Count the lines in the records below that contain the word "data", and give that figure alone.

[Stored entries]
Content starts

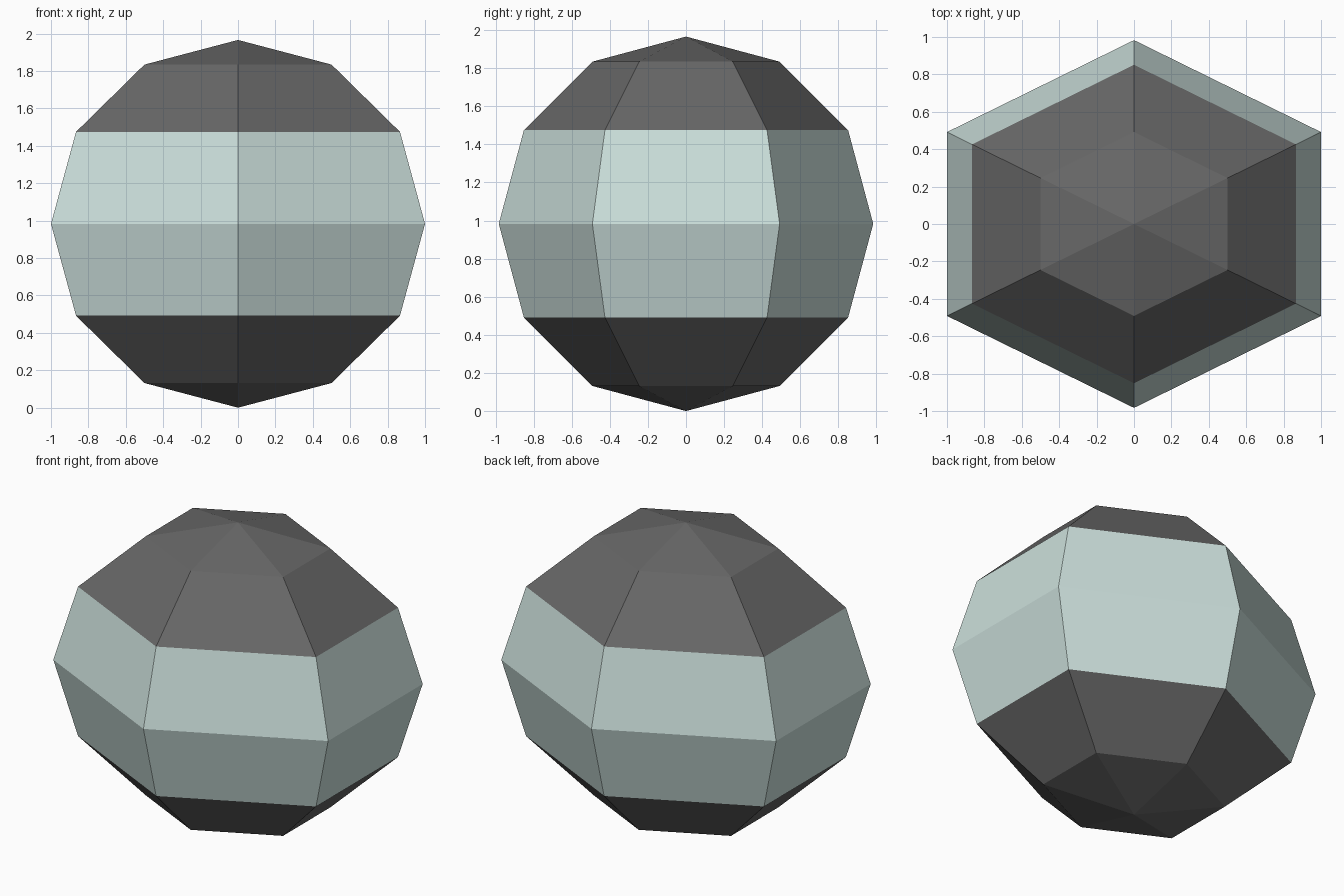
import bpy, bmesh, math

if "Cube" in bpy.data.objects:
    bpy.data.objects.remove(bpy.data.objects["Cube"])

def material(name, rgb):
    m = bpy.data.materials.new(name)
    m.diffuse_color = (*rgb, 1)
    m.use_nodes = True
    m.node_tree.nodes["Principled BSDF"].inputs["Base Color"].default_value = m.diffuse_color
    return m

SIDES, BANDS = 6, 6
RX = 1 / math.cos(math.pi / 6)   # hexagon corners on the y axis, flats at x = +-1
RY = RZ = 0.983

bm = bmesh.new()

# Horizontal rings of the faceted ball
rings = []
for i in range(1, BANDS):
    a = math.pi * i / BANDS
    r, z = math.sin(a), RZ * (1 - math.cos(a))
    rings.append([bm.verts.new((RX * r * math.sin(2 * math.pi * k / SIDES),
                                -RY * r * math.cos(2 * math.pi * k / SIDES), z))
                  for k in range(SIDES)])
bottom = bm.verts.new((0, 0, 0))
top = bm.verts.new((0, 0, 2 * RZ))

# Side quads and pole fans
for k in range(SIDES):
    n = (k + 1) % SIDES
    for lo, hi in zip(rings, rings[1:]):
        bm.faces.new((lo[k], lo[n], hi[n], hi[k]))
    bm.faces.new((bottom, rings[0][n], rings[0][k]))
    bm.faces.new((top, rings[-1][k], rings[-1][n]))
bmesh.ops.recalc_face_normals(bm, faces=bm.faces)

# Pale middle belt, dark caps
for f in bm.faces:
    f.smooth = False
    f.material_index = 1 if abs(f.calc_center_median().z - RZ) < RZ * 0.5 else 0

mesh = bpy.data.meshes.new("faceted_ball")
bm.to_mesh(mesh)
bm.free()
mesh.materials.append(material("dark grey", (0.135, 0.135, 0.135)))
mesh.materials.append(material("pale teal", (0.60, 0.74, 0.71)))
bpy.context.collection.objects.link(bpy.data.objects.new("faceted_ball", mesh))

Content ends

WRITTEN RESPONSE = 5